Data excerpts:
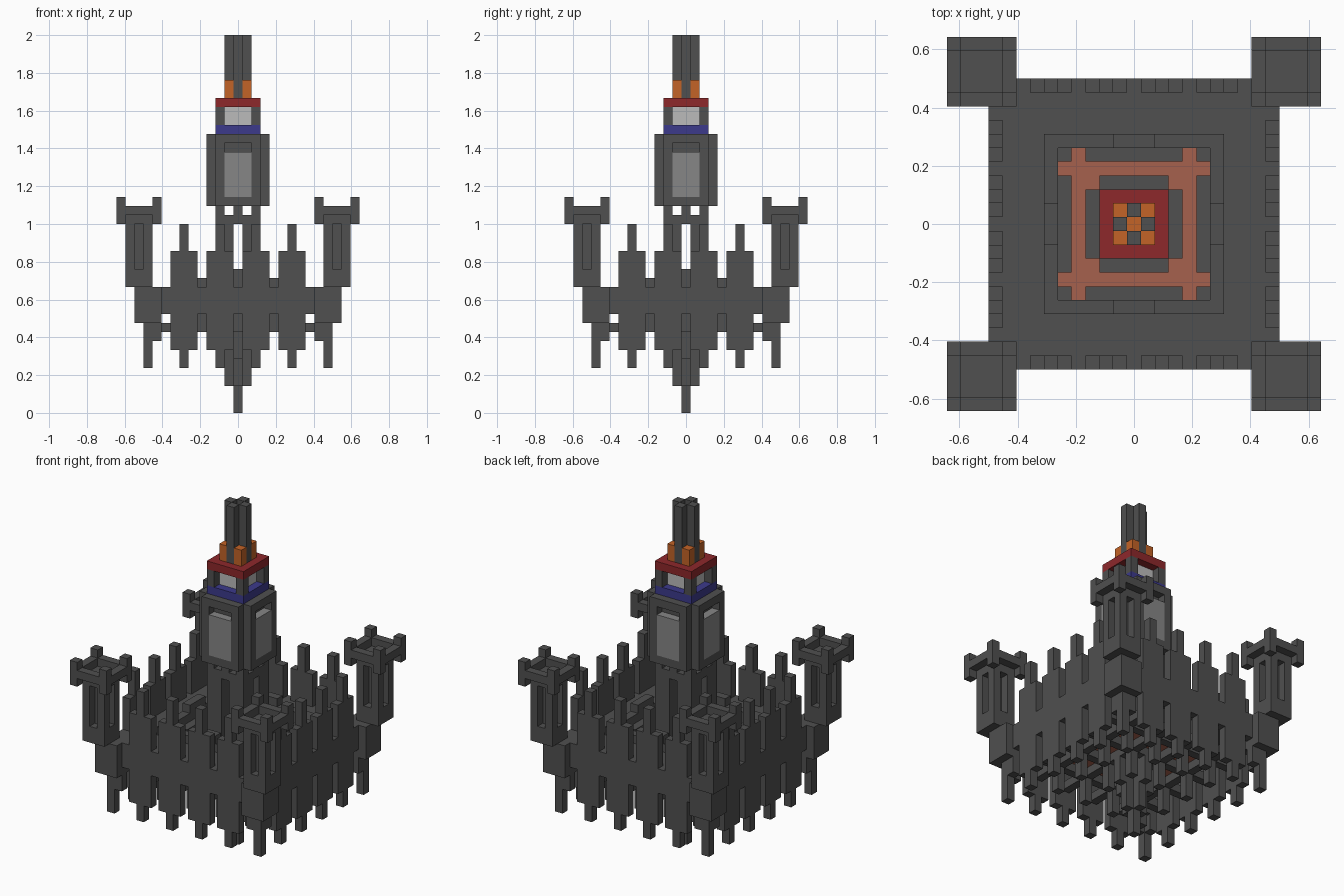
import bpy, bmesh

if "Cube" in bpy.data.objects:
    bpy.data.objects.remove(bpy.data.objects["Cube"])

U = 2 / 42  # edge length of one block


def material(name, color):
    m = bpy.data.materials.new(name)
    m.diffuse_color = (*color, 1)
    m.use_nodes = True
    m.node_tree.nodes["Principled BSDF"].inputs["Base Color"].default_value = m.diffuse_color
    return m


STONE = material("dark stone", (0.08, 0.08, 0.08))
RED = material("red", (0.27, 0.021, 0.024))
BLUE = material("blue", (0.045, 0.042, 0.26))
ORANGE = material("orange", (0.55, 0.125, 0.02))
CLAY = material("terracotta", (0.38, 0.12, 0.075))
PANE = material("grey glass", (0.24, 0.24, 0.24))
LIGHT = material("pale glass", (0.5, 0.5, 0.5))


def box(i0, i1, j0, j1, k0, k1):
    """Block range, inclusive in x and y; k0..k1 are heights."""
    return (i0 - .5, i1 + .5, j0 - .5, j1 + .5, k0, k1)


def around(boxes):
    """Repeat boxes in four quarter turns."""
    out = []
    for b in boxes:
        for _ in range(4):
            if b not in out:
                out.append(b)
            b = (-b[3], -b[2], b[0], b[1], b[4], b[5])
    return out


def build(name, boxes, mat):
    bm = bmesh.new()
    for x0, x1, y0, y1, z0, z1 in boxes:
        vs = bmesh.ops.create_cube(bm, size=1)["verts"]
        for v in vs:
            v.co = ((x0 if v.co.x < 0 else x1) * U,
                    (y0 if v.co.y < 0 else y1) * U,
                    (z0 if v.co.z < 0 else z1) * U)
    me = bpy.data.meshes.new(name)
    bm.to_mesh(me)
    bm.free()
    me.materials.append(mat)
    ob = bpy.data.objects.new(name, me)
    bpy.context.collection.objects.link(ob)
    return ob


# Outer walls: a band with hanging and rising stepped buttresses
wall = [box(-9, 9, -10, -10, 11, 14)]
for c in (-6, -2, 2, 6):
    wall += [box(c - 1, c - 1, -10, -10, 7, 18),
             box(c + 1, c + 1, -10, -10, 7, 18),
             box(c, c, -10, -10, 5, 21)]
build("outer_walls", around(wall), STONE)

# Corner turrets
turret = [box(9, 11, 9, 11, 10, 14),      # foot
          box(9, 10, 10, 10, 8, 10), box(10, 10, 9, 9, 8, 10),
          box(10, 10, 10, 10, 5, 10),     # pendant
          box(10, 12, 10, 12, 14, 16),    # base
          box(11, 11, 11, 11, 16, 21),    # core
          box(10, 12, 10, 12, 21, 22)]    # platform
for i in (10, 12):
    for j in (10, 12):
        turret.append(box(i, i, j, j, 16, 21))
for i in (9, 13):
    for j in (9, 13):
        turret.append(box(i, i, j, j, 21, 24))
    turret += [box(i, i, 10, 12, 22, 23), box(10, 12, i, i, 22, 23)]
build("corner_turrets", around(turret), STONE)

# Courtyard terrace, its raised kerb and sunken floor
terrace = [box(-5, 9, -9, -6, 13, 14), box(-9, -6, -9, -6, 13, 14),
           box(-3, 3, -5, -5, 13, 14), box(5, 5, 5, 5, 13, 14)]
build("terrace", around(terrace), STONE)
kerb = [box(-6, 5, -6, -6, 10, 15), box(-1, 1, -6, -6, 15, 16)]
build("courtyard_kerb", around(kerb), STONE)
build("courtyard_floor", [box(-5, 5, -5, 5, 10, 11)], CLAY)

# Underside lattice and pendants
lattice = []
for c in (-6, -2, 2, 6):
    lattice += [box(-9, 9, c, c, 9, 10), box(c, c, -9, 9, 9, 10)]
    for d in (-6, -2, 2, 6):
        lattice.append(box(c, c, d, d, 6, 9))
build("underside_lattice", lattice, STONE)
build("centre_pendant", [box(-2, 2, 0, 0, 6, 10), box(0, 0, -2, 2, 6, 10),
                         box(-1, 1, 0, 0, 3, 10), box(0, 0, -1, 1, 3, 10),
                         box(0, 0, 0, 0, 0, 10)], STONE)

# Tower legs and the open collar above them
build("tower_legs", around([box(1, 2, 1, 2, 11, 21)]), STONE)
build("tower_collar", [box(-2, 2, -2, 2, 21, 22)]
      + around([box(2, 2, 2, 2, 22, 23), box(0, 0, -2, -2, 22, 23)]), STONE)

# Tower body with a framed window on each side
build("tower_core", [box(-2, 2, -2, 2, 23, 31)], STONE)
build("window_frames", around([box(-2, -2, -3, -3, 23, 31),
                               box(2, 2, -3, -3, 23, 31),
                               box(-1, 1, -3, -3, 23, 24),
                               box(-1, 1, -3, -3, 30, 31)]), STONE)
build("window_panes", around([box(-1, 1, -3, -3, 24, 29)]), PANE)

# Lantern room
build("blue_band", [box(-2, 2, -2, 2, 31, 32)], BLUE)
build("lantern_posts", around([box(2, 2, 2, 2, 32, 34)]), STONE)
build("lantern_glass", [box(-1, 1, -1, 1, 32, 34)], LIGHT)
build("red_cap", [box(-2, 2, -2, 2, 34, 35)], RED)

# Spire
build("spire_base", around([box(1, 1, 1, 1, 35, 37)])
      + [box(0, 0, 0, 0, 35, 37)], ORANGE)
build("spire_columns", around([box(0, 0, -1, -1, 35, 42)]), STONE)
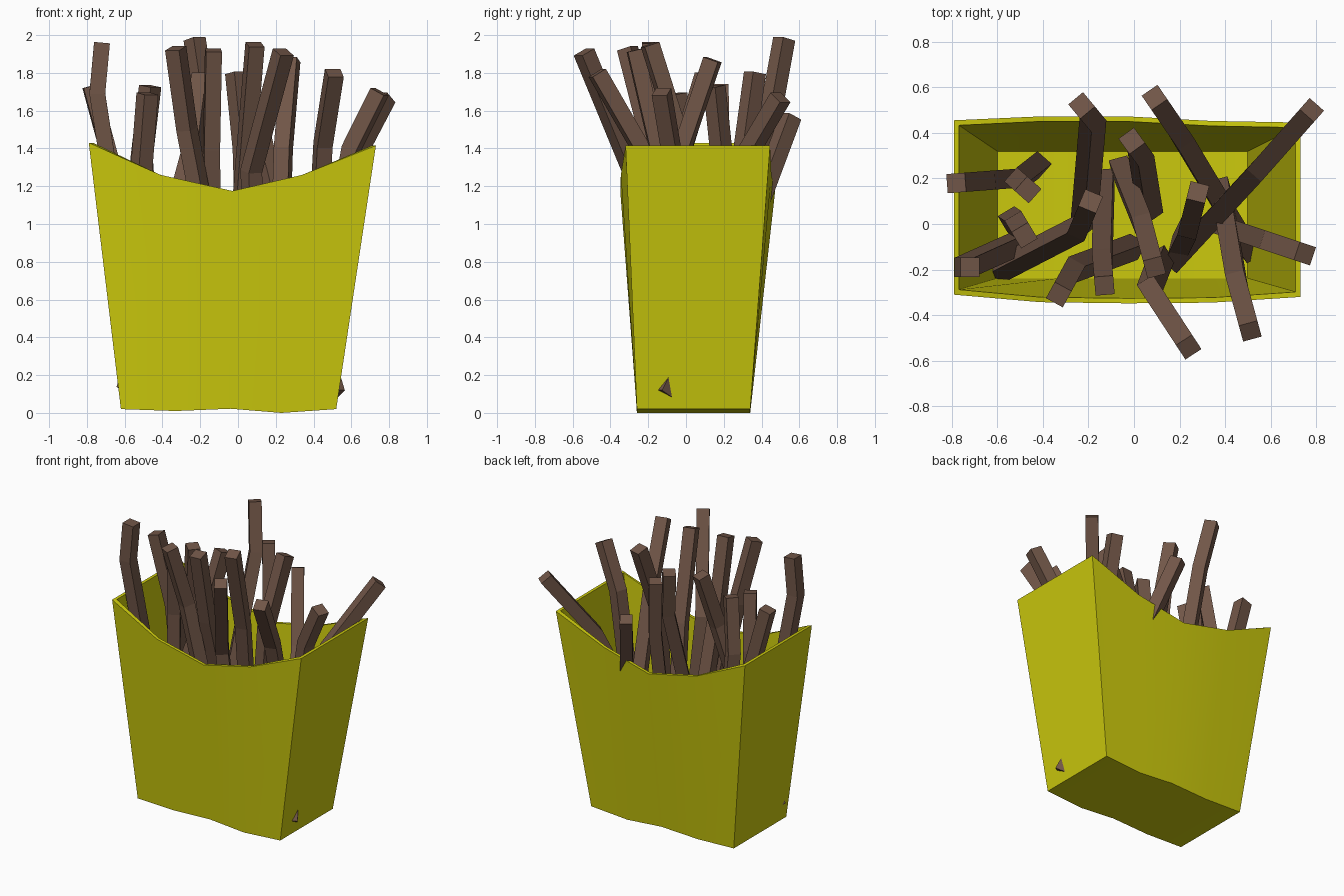
import bpy, bmesh
from mathutils import Vector

if "Cube" in bpy.data.objects:
    bpy.data.objects.remove(bpy.data.objects["Cube"])


def material(name, rgb):
    m = bpy.data.materials.new(name)
    m.diffuse_color = (*rgb, 1.0)
    m.use_nodes = True
    m.node_tree.nodes["Principled BSDF"].inputs["Base Color"].default_value = m.diffuse_color
    return m


yellow = material("carton_yellow", (0.60, 0.585, 0.004))
brown = material("fry_brown", (0.165, 0.093, 0.064))


def make_object(name, bm, mat):
    bmesh.ops.recalc_face_normals(bm, faces=bm.faces[:])
    mesh = bpy.data.meshes.new(name)
    bm.to_mesh(mesh)
    bm.free()
    mesh.materials.append(mat)
    ob = bpy.data.objects.new(name, mesh)
    bpy.context.collection.objects.link(ob)
    return ob


def bridge(bm, a, b):
    n = len(a)
    for i in range(n):
        bm.faces.new((a[i], a[(i + 1) % n], b[(i + 1) % n], b[i]))


# Carton: tapered box with a curved rim, thin walls and a floor
top_x = (-0.79, -0.41, -0.03, 0.34, 0.73)
top_z = (1.43, 1.26, 1.175, 1.26, 1.415)
top_front = (-0.31, -0.343, -0.348, -0.345, -0.32)
top_back = (0.455, 0.472, 0.472, 0.452, 0.445)
low_x = (-0.62, -0.33, -0.04, 0.23, 0.52)
low_z = (0.02, 0.01, 0.022, 0.0, 0.02)


def ring(xs, fronts, backs, zs, inset=0.0, lift=0.0):
    def pt(i, y, s):
        dx = inset if i == 0 else (-inset if i == 4 else 0)
        return Vector((xs[i] + dx, y + s * inset, zs[i] + lift))
    return ([pt(i, fronts[i], 1) for i in range(5)] +
            [pt(i, backs[i], -1) for i in reversed(range(5))])


bm = bmesh.new()
low_front, low_back = (-0.26,) * 5, (0.34,) * 5
loops = [[bm.verts.new(p) for p in r] for r in (
    ring(low_x, low_front, low_back, low_z),
    ring(top_x, top_front, top_back, top_z),
    ring(top_x, top_front, top_back, top_z, inset=0.022),
    ring(low_x, low_front, low_back, low_z, inset=0.022, lift=0.022))]
for a, b in zip(loops, loops[1:]):
    bridge(bm, a, b)
for lp in (loops[0], loops[3]):          # underside and inner floor strips
    for i in range(4):
        bm.faces.new((lp[i], lp[i + 1], lp[8 - i], lp[9 - i]))
carton = make_object("carton", bm, yellow)
bpy.ops.object.select_all(action='DESELECT')
carton.select_set(True)
bpy.context.view_layer.objects.active = carton
bpy.ops.object.shade_smooth_by_angle(angle=0.5)

# Fries: tip, bend and foot of each square stick
fries = [
    ((-0.78, 0.18, 1.73), (-0.65, 0.19, 1.25), (-0.52, 0.20, 0.10)),
    ((-0.72, -0.19, 1.96), (-0.745, -0.19, 1.69), (-0.50, -0.08, 0.10)),
    ((-0.465, 0.15, 1.73), (-0.51, 0.19, 1.35), (-0.42, 0.26, 0.09)),
    ((-0.48, -0.05, 1.69), (-0.51, 0.00, 1.30), (-0.54, 0.02, 0.10)),
    ((-0.33, -0.31, 1.93), (-0.27, -0.20, 1.50), (0.00, -0.10, 0.10)),
    ((-0.23, 0.52, 1.98), (-0.18, 0.46, 1.65), (-0.22, 0.00, 0.10)),
    ((-0.19, 0.10, 1.79), (-0.24, -0.02, 1.40), (-0.59, -0.20, 0.12)),
    ((-0.13, -0.27, 1.92), (-0.14, -0.15, 1.40), (-0.13, 0.20, 0.10)),
    ((-0.01, 0.365, 1.80), (0.03, 0.31, 1.40), (0.07, 0.06, 0.10)),
    ((0.09, -0.19, 1.95), (0.04, 0.00, 1.35), (-0.06, 0.25, 0.10)),
    ((0.24, -0.54, 1.91), (0.07, -0.28, 1.28), (0.12, -0.15, 0.10)),
    ((0.51, -0.47, 1.80), (0.45, -0.25, 1.42), (0.38, 0.16, 0.10)),
    ((0.75, -0.13, 1.70), (0.60, -0.08, 1.40), (0.36, 0.00, 0.10)),
    ((0.78, 0.50, 1.67), (0.55, 0.24, 1.23), (0.18, -0.16, 0.10)),
    ((0.09, 0.555, 1.57), (0.21, 0.38, 1.10), (0.51, -0.12, 0.10)),
    ((0.28, 0.14, 1.87), (0.24, -0.02, 1.40), (0.20, -0.10, 0.10)),
]


def fry(name, points, half=0.042):
    tip, bend, foot = (Vector(p) for p in points)
    up, low = (tip - bend).normalized(), (bend - foot).normalized()
    side = Vector((0, 0, 1)).cross(tip - bend).normalized()
    bm = bmesh.new()
    rings = []
    for p, t in ((tip, up), (bend, (up + low).normalized()), (foot, low)):
        u = (side - t * side.dot(t)).normalized() * half
        v = t.cross(u)
        rings.append([bm.verts.new(p + a * u + b * v)
                      for a, b in ((1, 1), (-1, 1), (-1, -1), (1, -1))])
    bridge(bm, rings[0], rings[1])
    bridge(bm, rings[1], rings[2])
    bm.faces.new(rings[0])
    bm.faces.new(rings[2])
    return make_object(name, bm, brown)


for i, pts in enumerate(fries):
    fry(f"fry_{i + 1:02d}", pts)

WORK TO COMPLETE: The number of lines containing "verts" is all that is wanted; tally them in the data.

EXERCISE RESPONSE: 3